Video Abstracts: Publication Professional's and Academic Author's Perspectives
Poster sessions are particularly prominent at academic conferences.
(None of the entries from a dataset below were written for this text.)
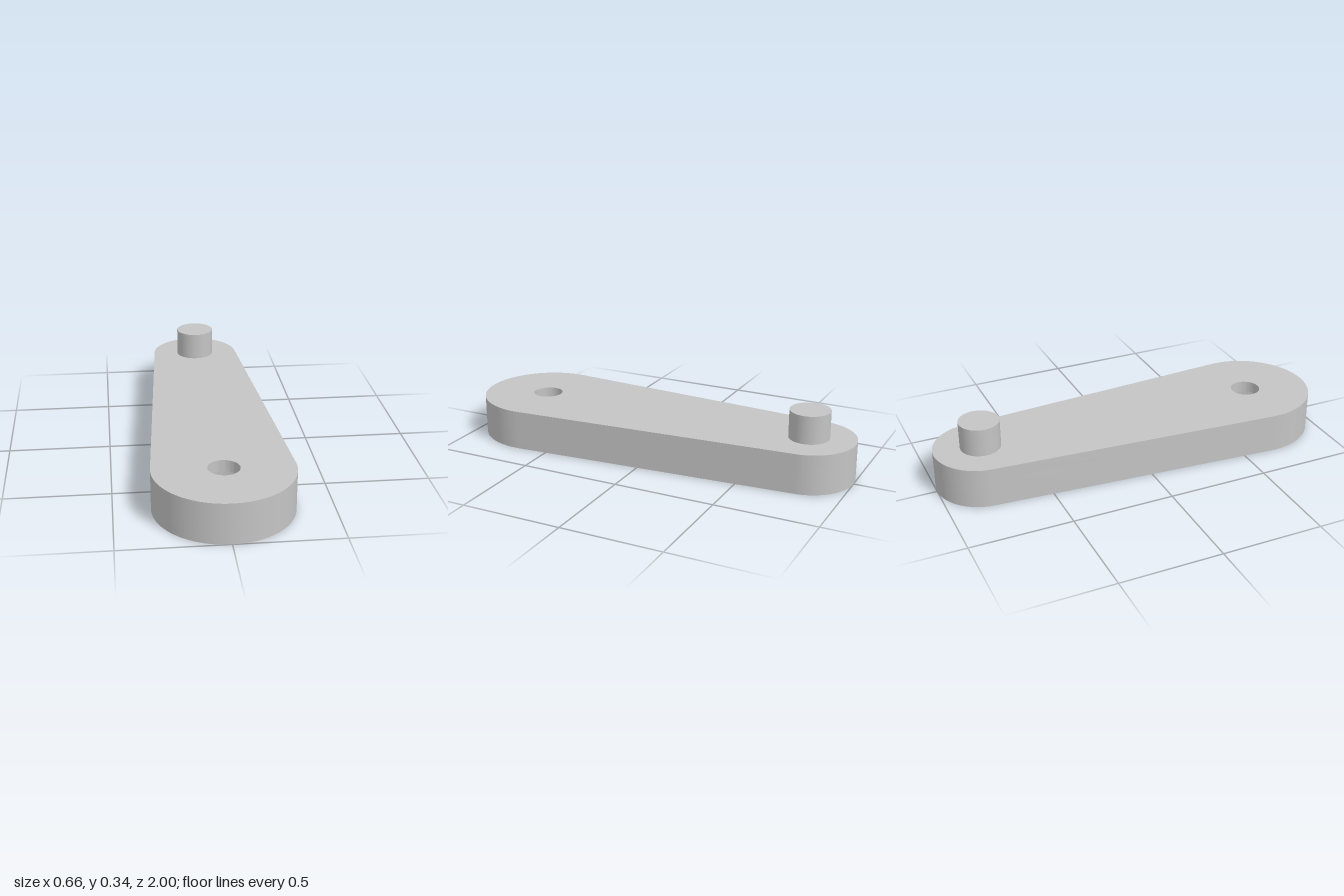
import * as THREE from 'three';
import { toCreasedNormals } from 'three/addons/utils/BufferGeometryUtils.js';

const THICK = 0.197, BORE_DEPTH = 0.14;
const BIG = { z: 0.672, r: 0.328 };
const SMALL = { z: -0.772, r: 0.228 };

// Tapered outline: two end arcs joined by their common tangents, with one round hole
function armShape(holeRadius) {
  const tilt = Math.asin((BIG.r - SMALL.r) / (BIG.z - SMALL.z));
  const shape = new THREE.Shape();
  shape.absarc(0, -SMALL.z, SMALL.r, tilt, Math.PI - tilt, false);
  shape.absarc(0, -BIG.z, BIG.r, Math.PI - tilt, 2 * Math.PI + tilt, false);
  shape.closePath();
  const hole = new THREE.Path();
  hole.absarc(0, -BIG.z, holeRadius, 0, Math.PI * 2, true);
  shape.holes.push(hole);
  return shape;
}

export function createModel() {
  const model = new THREE.Group();
  model.name = 'crankArm';
  const metal = new THREE.MeshStandardMaterial({ color: 0xc4c4c4 });
  metal.name = 'greyMetal';

  const addLayer = (name, holeRadius, y0, y1) => {
    const geo = new THREE.ExtrudeGeometry(armShape(holeRadius), {
      depth: y1 - y0, bevelEnabled: false, curveSegments: 48,
    });
    geo.rotateX(-Math.PI / 2);
    const mesh = new THREE.Mesh(toCreasedNormals(geo, 0.5), metal);
    mesh.name = name;
    mesh.position.y = y0;
    model.add(mesh);
  };

  // Arm body: wide counterbore below, narrow shaft hole above
  addLayer('armLower', 0.148, 0, BORE_DEPTH);
  addLayer('armUpper', 0.074, BORE_DEPTH, THICK);

  // Upright pin on the narrow end
  const pinHeight = 0.138;
  const pin = new THREE.Mesh(new THREE.CylinderGeometry(0.098, 0.098, pinHeight, 64), metal);
  pin.name = 'crankPin';
  pin.position.set(0, THICK + pinHeight / 2, SMALL.z);
  model.add(pin);

  return model;
}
Posters are usually one frame of a powerpoint (or similar) presentation and are represented at full resolution to make them zoomable.
It is commonly believed that videos represent a great way to enrich scientific articles; however, we know very little about how authors and publication professionals working to support them, value these in their publication activities.
In this study, we surveyed academic authors and publication professionals independently in order to understand the differences and similarities in the perception and issues around developing video abstracts.
Summary and conclusions
Video abstracts are perceived as adding value to an article but many barriers prevent authors from initiating them.
The publication professionals’ and academic authors’ perspectives differ when it comes to the factors that would influence them to create a video abstract.
Publication professionals are more focused on cost and return on investment.
Academic authors are more preoccupied by logistics and ease of creating the videos.
This is not surprising considering that publication
professionals create the work for commercial enterprises, whereas academic authors generally do not.
Attitudes towards developing video abstracts may change if publishers can provide authors with as much guidance and support as possible, and when data showing the actual impact of video abstracts on the dissemination of the research results are readily available, to increase confidence and uptake.